Top of Given data

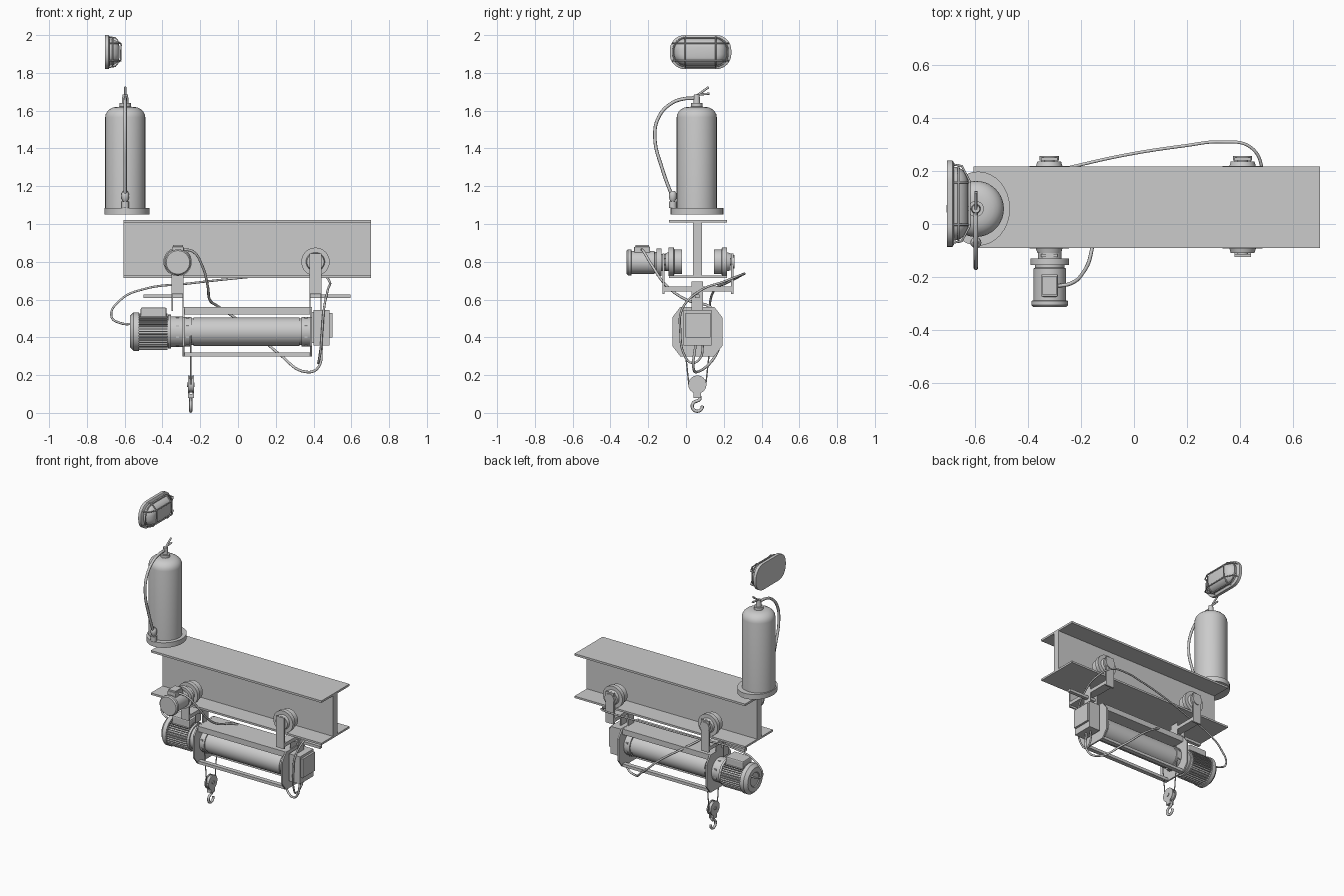
import bpy, bmesh
from math import sin, cos, pi, radians, copysign
from mathutils import Vector

CY = 0.06  # hoist centre plane


def finish(name, bm, smooth=False):
    bmesh.ops.recalc_face_normals(bm, faces=bm.faces[:])
    me = bpy.data.meshes.new(name)
    bm.to_mesh(me)
    bm.free()
    ob = bpy.data.objects.new(name, me)
    bpy.context.collection.objects.link(ob)
    if smooth:
        bpy.ops.object.select_all(action='DESELECT')
        ob.select_set(True)
        bpy.context.view_layer.objects.active = ob
        bpy.ops.object.shade_smooth_by_angle(angle=radians(35))
    return ob


def box(name, x, y, z, bevel=0):
    bm = bmesh.new()
    bmesh.ops.create_cube(bm, size=1)
    for v in bm.verts:
        v.co = [(a + b) / 2 + c * (b - a) for (a, b), c in zip((x, y, z), v.co)]
    ob = finish(name, bm)
    if bevel:
        m = ob.modifiers.new("bevel", 'BEVEL')
        m.width, m.segments = bevel, 2
    return ob


def loft(name, rings, smooth=True):
    bm = bmesh.new()
    loops = [[bm.verts.new(p) for p in r] for r in rings]
    n = len(loops[0])
    for a, b in zip(loops, loops[1:]):
        for i in range(n):
            bm.faces.new((a[i], a[(i + 1) % n], b[(i + 1) % n], b[i]))
    bm.faces.new(loops[0])
    bm.faces.new(loops[-1][::-1])
    return finish(name, bm, smooth)


def lathe(name, axis, centre, profile, n=32):
    # profile of (position along axis, radius); centre gives the other two coordinates
    rings = []
    for h, r in profile:
        ring = []
        for i in range(n):
            p = [centre[0] + r * cos(2 * pi * i / n), centre[1] + r * sin(2 * pi * i / n)]
            p.insert('xyz'.index(axis), h)
            ring.append(p)
        rings.append(ring)
    return loft(name, rings)


def cyl(name, axis, centre, r, a, b, n=32):
    return lathe(name, axis, centre, [(a, r), (b, r)], n)


def tube(name, pts, r, cyclic=False, kind='BEZIER'):
    cu = bpy.data.curves.new(name, 'CURVE')
    cu.dimensions, cu.bevel_depth, cu.bevel_resolution = '3D', r, 2
    cu.resolution_u, cu.use_fill_caps = 8, True
    sp = cu.splines.new(kind)
    if kind == 'BEZIER':
        sp.bezier_points.add(len(pts) - 1)
        for b, p in zip(sp.bezier_points, pts):
            b.co, b.handle_left_type, b.handle_right_type = p, 'AUTO', 'AUTO'
    else:
        sp.points.add(len(pts) - 1)
        for b, p in zip(sp.points, pts):
            b.co = (*p, 1)
    sp.use_cyclic_u = cyclic
    ob = bpy.data.objects.new(name, cu)
    bpy.context.collection.objects.link(ob)
    return ob


# I-beam
BX, BY = (-0.605, 0.703), (-0.09, 0.217)
box("beam_top_flange", BX, BY, (1.008, 1.022))
box("beam_bottom_flange", BX, BY, (0.715, 0.728))
box("beam_web", BX, (0.036, 0.084), (0.728, 1.008))

# trolley: wheels, hangers and yokes at both ends
for tag, x, bar in (("left", -0.32, (-0.5, -0.289)), ("right", 0.41, (0.379, 0.595))):
    for side, s in (("front", -1), ("back", 1)):
        m = 0.063
        lathe(f"wheel_{tag}_{side}", 'y', (x, 0.8),
              [(m + s * h, r) for h, r in ((0.085, 0.065), (0.124, 0.065), (0.128, 0.075),
                                           (0.155, 0.075), (0.155, 0.05), (0.172, 0.045), (0.172, 0.02), (0.18, 0.02))])
        y = sorted((m + s * 0.176, m + s * 0.188))
        box(f"hanger_{tag}_{side}", (x - 0.031, x + 0.031), y, (0.63, 0.845))
    box(f"yoke_{tag}", (x - 0.031, x + 0.031), (-0.125, 0.251), (0.643, 0.668))
    box(f"buffer_bar_{tag}", bar, (CY - 0.012, CY + 0.012), (0.607, 0.626))
    for k, px in (("outer", x - 0.031), ("inner", x + 0.026)):
        box(f"lug_{tag}_{k}", (px, px + 0.006), (0.028, 0.09), (0.54, 0.695))
for tag, x in (("left", -0.32), ("right", 0.41)):
    cyl(f"axle_cap_{tag}", 'y', (x, 0.8), 0.036, 0.24, 0.256)

# trolley drive motor
lathe("trolley_motor", 'y', (-0.318, 0.797),
      [(-0.1, 0.045), (-0.13, 0.045), (-0.13, 0.073), (-0.155, 0.073), (-0.155, 0.055), (-0.165, 0.055),
       (-0.168, 0.061), (-0.288, 0.061), (-0.29, 0.069), (-0.306, 0.069), (-0.314, 0.062)])
box("trolley_terminal_box", (-0.35, -0.287), (-0.275, -0.19), (0.83, 0.88), 0.005)
box("trolley_terminal_lid", (-0.345, -0.292), (-0.268, -0.197), (0.878, 0.89))

# octagonal end plates, tie bars
def octagon(x, w=0.132, h=0.131, cx=0.042, cz=0.055):
    q = [(w, h - cz), (w - cx, h), (cx - w, h), (-w, h - cz),
         (-w, cz - h), (cx - w, -h), (w - cx, -h), (w, cz - h)]
    return [(x, CY + a, 0.43 + b) for a, b in q]

for tag, x in (("left", -0.294), ("right", 0.381)):
    loft(f"end_plate_{tag}", [octagon(x), octagon(x + 0.01)], False)
box("top_cover", (-0.289, 0.386), (CY - 0.09, CY + 0.09), (0.522, 0.56))
for tag, y in (("front", CY - 0.09), ("back", CY + 0.06)):
    box(f"tie_bar_{tag}", (-0.289, 0.386), (y, y + 0.03), (0.299, 0.319))

# drum with rims
AX = (CY, 0.43)
lathe("drum", 'x', AX, [(-0.29, 0.078), (-0.247, 0.078), (-0.247, 0.071), (-0.235, 0.071), (-0.235, 0.075),
                        (0.325, 0.075), (0.325, 0.07), (0.337, 0.07), (0.337, 0.078), (0.386, 0.078)], 48)
for x in (-0.268, 0.36, -0.32):
    for i in range(8):
        a = pi * (i + 0.5) / 4
        bx, by, bz = x, CY + 0.078 * cos(a), 0.43 + 0.078 * sin(a)
        box("rim_bolt", (bx - 0.008, bx + 0.008), (by - 0.005, by + 0.005), (bz - 0.005, bz + 0.005))

# hoist motor: adapter, finned body, fan cowl
lathe("motor_adapter", 'x', AX, [(-0.29, 0.081), (-0.355, 0.081), (-0.355, 0.09), (-0.37, 0.09)])
cyl("motor_body", 'x', AX, 0.084, -0.535, -0.365)
for i in range(40):
    a = 2 * pi * i / 40
    fin = box("motor_fin", (-0.53, -0.372), (-0.0025, 0.0025), (0.08, 0.097))
    fin.location = (0, CY, 0.43)
    fin.rotation_euler.x = a
lathe("fan_cowl", 'x', AX, [(-0.525, 0.102), (-0.553, 0.102), (-0.573, 0.082), (-0.573, 0.05), (-0.568, 0.045)])
box("motor_terminal_box", (-0.515, -0.378), (CY - 0.05, CY + 0.05), (0.5, 0.558), 0.008)

# control box
box("control_mount", (0.386, 0.405), (0.0, 0.12), (0.37, 0.535))
box("control_box", (0.4, 0.485), (-0.013, 0.134), (0.357, 0.546))
box("control_lid", (0.485, 0.5), (-0.003, 0.13), (0.4, 0.53))

# rope, pulley block and hook
HX = -0.25
for tag, s in (("front", -1), ("back", 1)):
    tube(f"rope_{tag}", [(HX, CY + s * 0.075, 0.43), (HX, CY + s * 0.045, 0.15)], 0.0035, kind='POLY')
    x = HX + s * 0.012
    cyl(f"pulley_cheek_{tag}", 'x', (CY, 0.15), 0.048, x - 0.004, x + 0.004)
    box(f"hook_strap_{tag}", (x - 0.004, x + 0.004), (CY - 0.02, CY + 0.02), (0.08, 0.13))
cyl("pulley", 'x', (CY, 0.15), 0.042, HX - 0.009, HX + 0.009)
cyl("pulley_pin", 'x', (CY, 0.15), 0.012, HX - 0.021, HX + 0.021, 12)
box("hook_swivel", (HX - 0.014, HX + 0.014), (CY - 0.018, CY + 0.018), (0.08, 0.1))
arc = [(HX, CY + 0.027 * cos(radians(d)), 0.036 + 0.027 * sin(radians(d))) for d in range(95, 366, 30)]
tube("hook", [(HX, CY + 0.012, 0.09), (HX, CY + 0.013, 0.072)] + arc, 0.0085)

# power cables
tube("hoist_cable", [(-0.55, 0.1, 0.47), (-0.62, 0.11, 0.475), (-0.67, 0.12, 0.51), (-0.62, 0.13, 0.6),
                     (-0.5, 0.155, 0.655), (-0.26, 0.21, 0.685), (-0.035, 0.26, 0.71), (0.19, 0.295, 0.73),
                     (0.33, 0.31, 0.737), (0.44, 0.29, 0.73), (0.485, 0.2, 0.695), (0.475, 0.08, 0.65),
                     (0.455, -0.02, 0.55), (0.445, -0.03, 0.43), (0.435, -0.01, 0.31), (0.425, 0.03, 0.265),
                     (0.43, 0.075, 0.29), (0.44, 0.09, 0.36)], 0.006)
tube("trolley_cable", [(-0.3, -0.235, 0.865), (-0.24, -0.225, 0.855), (-0.19, -0.18, 0.78), (-0.16, -0.1, 0.67),
                       (-0.15, -0.0, 0.6), (-0.1, 0.13, 0.56), (0.06, 0.18, 0.45), (0.22, 0.16, 0.31),
                       (0.36, 0.06, 0.217), (0.42, 0.04, 0.235), (0.445, 0.05, 0.36)], 0.007)

# fire extinguisher
EX, EY = -0.597, 0.057
loft("extinguisher_base", [[(-0.588 + f * 0.12 * cos(i * pi / 16), 0.058 + f * 0.14 * sin(i * pi / 16), z)
                            for i in range(32)] for f, z in ((1, 1.05), (1, 1.085))])
dome = [(1.565 + 0.055 * sin(t), 0.042 + 0.064 * cos(t)) for t in (0, 0.3, 0.6, 0.9, 1.2, 1.5)]
lathe("extinguisher_body", 'z', (EX, EY), [(1.085, 0.106)] + dome + [(1.621, 0.03)], 40)
lathe("extinguisher_valve", 'z', (EX, EY), [(1.61, 0.03), (1.64, 0.03), (1.64, 0.018), (1.685, 0.015)], 20)
for tag, tip in (("lower", (0.125, 1.69)), ("upper", (0.12, 1.725))):
    ob = tube(f"{tag}_lever", [(EX, 0.035, 1.67), (EX, 0.065, 1.685), (EX, *tip)], 0.006, kind='POLY')
tube("hose", [(EX, 0.055, 1.665), (EX, -0.01, 1.663), (EX, -0.08, 1.637), (EX, -0.145, 1.565),
              (EX, -0.165, 1.46), (EX, -0.125, 1.29), (EX, -0.075, 1.15)], 0.009)
lathe("hose_nozzle", 'z', (EX, -0.07), [(1.085, 0.02), (1.12, 0.02), (1.12, 0.012), (1.13, 0.018),
                                        (1.15, 0.021), (1.165, 0.018), (1.175, 0.01)], 16)

# bulkhead lamp: backplate, glass and wire cage
def rounded(x, a, b, r, n=8):
    pts = []
    for k, (sy, sz) in enumerate(((1, 1), (-1, 1), (-1, -1), (1, -1))):
        for i in range(n + 1):
            t = pi / 2 * (k + i / n)
            pts.append((x, 0.077 + sy * (a - r) + r * cos(t), 1.91 + sz * (b - r) + r * sin(t)))
    return pts

loft("lamp_backplate", [rounded(-0.705, 0.163, 0.09, 0.08), rounded(-0.685, 0.163, 0.09, 0.08),
                        rounded(-0.68, 0.155, 0.083, 0.075)])
loft("lamp_glass", [rounded(-0.685 + 0.058 * sin(t), 0.085 + 0.055 * cos(t), 0.025 + 0.048 * cos(t),
                            0.02 + 0.045 * cos(t)) for t in (0, 0.25, 0.5, 0.75, 1, 1.25, 1.5)])
tube("cage_ring", rounded(-0.662, 0.145, 0.077, 0.07), 0.004, True, 'POLY')
for s in (-1, 1):
    y, z = 0.077 + s * 0.08, 1.91 + s * 0.046
    tube("cage_upright", [(-0.68, y, 1.83), (-0.65, y, 1.835), (-0.621, y, 1.87), (-0.619, y, 1.95),
                          (-0.65, y, 1.985), (-0.68, y, 1.99)], 0.004, kind='POLY')
    tube("cage_bar", [(-0.68, -0.07, z), (-0.65, -0.065, z), (-0.621, -0.01, z), (-0.621, 0.164, z),
                      (-0.65, 0.219, z), (-0.68, 0.224, z)], 0.004, kind='POLY')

Bottom of Given data

Assigned task >>
Restate word for word the lines of the data above, starting at the line containing "return [(x, CY" and ending at the line containing "# hoist motor: adapter, finned body, fan cowl", both included, and nothing more.

Response to the task >>
    return [(x, CY + a, 0.43 + b) for a, b in q]

for tag, x in (("left", -0.294), ("right", 0.381)):
    loft(f"end_plate_{tag}", [octagon(x), octagon(x + 0.01)], False)
box("top_cover", (-0.289, 0.386), (CY - 0.09, CY + 0.09), (0.522, 0.56))
for tag, y in (("front", CY - 0.09), ("back", CY + 0.06)):
    box(f"tie_bar_{tag}", (-0.289, 0.386), (y, y + 0.03), (0.299, 0.319))

# drum with rims
AX = (CY, 0.43)
lathe("drum", 'x', AX, [(-0.29, 0.078), (-0.247, 0.078), (-0.247, 0.071), (-0.235, 0.071), (-0.235, 0.075),
                        (0.325, 0.075), (0.325, 0.07), (0.337, 0.07), (0.337, 0.078), (0.386, 0.078)], 48)
for x in (-0.268, 0.36, -0.32):
    for i in range(8):
        a = pi * (i + 0.5) / 4
        bx, by, bz = x, CY + 0.078 * cos(a), 0.43 + 0.078 * sin(a)
        box("rim_bolt", (bx - 0.008, bx + 0.008), (by - 0.005, by + 0.005), (bz - 0.005, bz + 0.005))

# hoist motor: adapter, finned body, fan cowl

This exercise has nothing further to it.